A federal appeals court panel declined Thursday to overturn a new union for thousands of Minnesota personal care attendants who assist the disabled and elderly in home-based settings.
A three-judge panel of the 8th U.S. Circuit Court of Appeals ruled in one of two legal challenges to the unionization. It upheld a lower court’s ruling that workers had the right to form a union and assess fees on those who join voluntarily.
It’s a blow to a group of health workers who opposed the Service Employees International Union drive, arguing that they shouldn’t have been allowed to unionize some 27,000 workers who aren’t full-fledged public employees. Those opponents have said the push threatens their right of free association by potentially forcing them to pay dues to a union they don’t want to be in.
Doug Seaton, attorney for the plaintiffs, said he had just received the decision and hadn’t talked with his clients yet, but that they would consider their appeal options.
“We think we are correct and the court is mistaken,” he said.
Supporters of the union argued it would stabilize an industry plagued by low pay and high turnover, and that participation and dues aren’t mandatory. In January, they reached a contract with the state that provides a minimum $11 hourly wage as well as funding for training and paid time off.
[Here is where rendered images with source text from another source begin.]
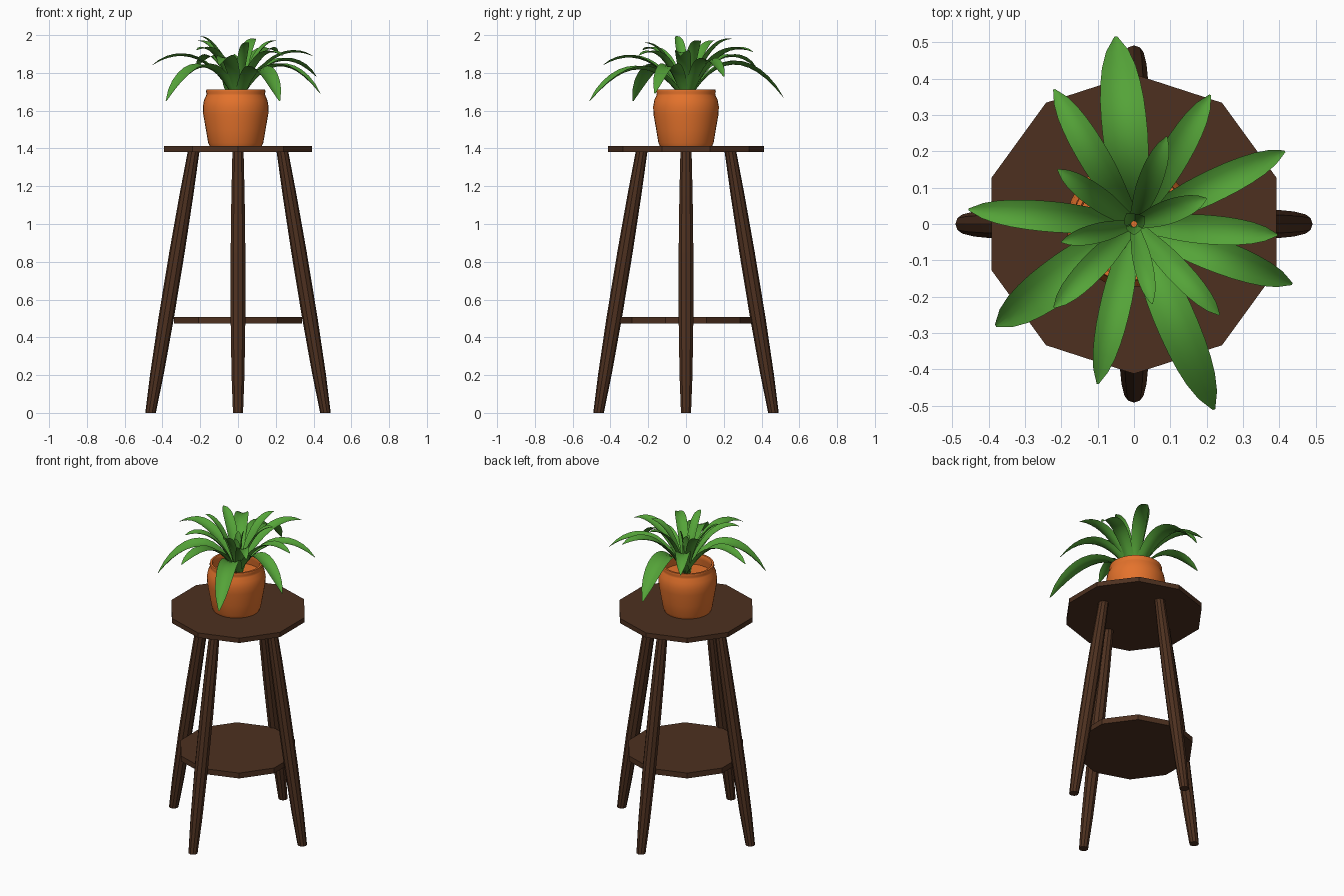
import bpy, bmesh, math
from mathutils import Vector

if "Cube" in bpy.data.objects:
    bpy.data.objects.remove(bpy.data.objects["Cube"])


def material(name, rgb):
    m = bpy.data.materials.new(name)
    m.diffuse_color = (*rgb, 1)
    m.use_nodes = True
    m.node_tree.nodes["Principled BSDF"].inputs["Base Color"].default_value = m.diffuse_color
    return m


WOOD = material("dark_wood", (0.075, 0.030, 0.014))
CLAY = material("terracotta", (0.78, 0.17, 0.025))
LEAF = material("leaf_green", (0.09, 0.37, 0.04))


def make(name, bm, mat, smooth=False):
    bmesh.ops.recalc_face_normals(bm, faces=bm.faces[:])
    for f in bm.faces:
        f.smooth = smooth
    me = bpy.data.meshes.new(name)
    bm.to_mesh(me)
    bm.free()
    me.materials.append(mat)
    ob = bpy.data.objects.new(name, me)
    bpy.context.collection.objects.link(ob)
    return ob


def loft(name, rings, mat, n, phase=0, smooth=False):
    """Skin a stack of horizontal n-sided rings (centre, radius), capped at both ends."""
    bm = bmesh.new()
    loops = [[bm.verts.new((c[0] + r * math.cos(phase + math.tau * i / n),
                            c[1] + r * math.sin(phase + math.tau * i / n), c[2]))
              for i in range(n)] for c, r in rings]
    for a, b in zip(loops, loops[1:]):
        for i in range(n):
            j = (i + 1) % n
            bm.faces.new((a[i], a[j], b[j], b[i]))
    bm.faces.new(loops[0])
    bm.faces.new(loops[-1])
    return make(name, bm, mat, smooth)


# Ten-sided top and lower shelf
for name, r, z0, z1 in (("table_top", 0.412, 1.381, 1.412), ("lower_shelf", 0.355, 0.472, 0.507)):
    loft(name, [((0, 0, z), r) for z in (z0, z1)], WOOD, 10, math.pi / 2)

# Four splayed legs, fattest in the middle
leg_radii = [(0, 0.028), (0.2, 0.036), (0.5, 0.041), (0.85, 0.041), (1.15, 0.037), (1.385, 0.031)]
for k, name in enumerate(("right_leg", "back_leg", "left_leg", "front_leg")):
    a = k * math.pi / 2
    rings = []
    for z, r in leg_radii:
        d = 0.463 - 0.228 * z / 1.385
        rings.append(((d * math.cos(a), d * math.sin(a), z), r))
    loft(name, rings, WOOD, 10, a)

# Pot with rolled lip, inner wall and raised floor; sits a touch left of centre
pot_profile = [(0.138, 1.412), (0.146, 1.43), (0.158, 1.50), (0.172, 1.58), (0.174, 1.62),
               (0.168, 1.655), (0.157, 1.68), (0.154, 1.69), (0.158, 1.70), (0.155, 1.712),
               (0.143, 1.712), (0.138, 1.70), (0.140, 1.68), (0.145, 1.64)]
pot = loft("pot", [((-0.012, 0, z), r) for r, z in pot_profile], CLAY, 32, 0, True)
bpy.context.view_layer.objects.active = pot
pot.select_set(True)
bpy.ops.object.shade_smooth_by_angle(angle=math.radians(50))

# Leaves: tip x, y, z, arch control height, half width
leaves = [
    (-0.05, 0.515, 1.67, 2.03, 0.062), (-0.22, 0.37, 1.83, 2.00, 0.042),
    (0.21, 0.355, 1.91, 1.99, 0.042), (0.415, 0.20, 1.78, 2.00, 0.044),
    (0.395, -0.03, 1.89, 1.98, 0.040), (0.435, -0.165, 1.69, 2.00, 0.046),
    (0.235, -0.25, 1.89, 1.98, 0.033), (0.22, -0.51, 1.65, 1.99, 0.056),
    (0.05, -0.22, 1.96, 1.95, 0.026), (-0.10, -0.44, 1.84, 1.98, 0.042),
    (-0.22, -0.23, 1.92, 1.98, 0.036), (-0.38, -0.28, 1.65, 2.01, 0.060),
    (-0.455, 0.04, 1.84, 2.00, 0.042), (-0.21, 0.15, 1.97, 1.96, 0.032),
    (-0.20, -0.05, 1.995, 1.96, 0.027), (0.09, 0.24, 1.98, 1.97, 0.033),
    (0.20, 0.07, 1.97, 1.96, 0.033), (0.03, 0.02, 1.92, 1.86, 0.022),
    (-0.02, 0.03, 1.90, 1.85, 0.022), (0.0, -0.03, 1.88, 1.84, 0.022),
]
widths = [0.5, 0.58, 0.67, 0.78, 0.88, 0.96, 1.0, 1.0, 0.97, 0.89, 0.75, 0.50, 0.06]
across = (-1, -0.5, 0, 0.5, 1)

for k, (x, y, z, cz, w) in enumerate(leaves):
    out = Vector((x, y, 0))
    side = Vector((-y, x, 0)).normalized()
    p0 = Vector((0, 0, 1.645)) + out.normalized() * 0.008
    p1 = out * 0.45 + Vector((0, 0, cz))
    p2 = Vector((x, y, z))
    bm = bmesh.new()
    rows = []
    for i, f in enumerate(widths):
        t = i / (len(widths) - 1)
        p = p0 * (1 - t) ** 2 + p1 * 2 * t * (1 - t) + p2 * t * t
        tangent = ((p1 - p0) * (1 - t) + (p2 - p1) * t).normalized()
        up = tangent.cross(side)
        # shallow gutter section: edges curl up
        rows.append([bm.verts.new(p + side * (w * f * s) + up * (0.35 * w * f * s * s))
                     for s in across])
    for a, b in zip(rows, rows[1:]):
        for i in range(len(across) - 1):
            bm.faces.new((a[i], b[i], b[i + 1], a[i + 1]))
    make("leaf_%02d" % (k + 1), bm, LEAF, True)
SEIU Healthcare Minnesota, which represents health care and long-term care workers in hospitals, clinics, nursing homes, and home care, praised the decision as good news. Sumer Spika, the union’s vice president and also a home care worker, said in a statement that the union is excited to continue its work to improve the industry for thousands of families.
“Our work, done predominantly by women and people of color, has been undervalued for far too long. With our union, we are beginning to fight back and ensure that workers and the people we serve have a voice, and we won’t let any lawsuit stop us,” she said.
In Thursday’s ruling, the appellate judges said the union doesn’t violate preexisting contracts care workers have with clients who pay using Medicaid money.
A separate case involving First Amendment association rights of home-care workers hasn’t been decided.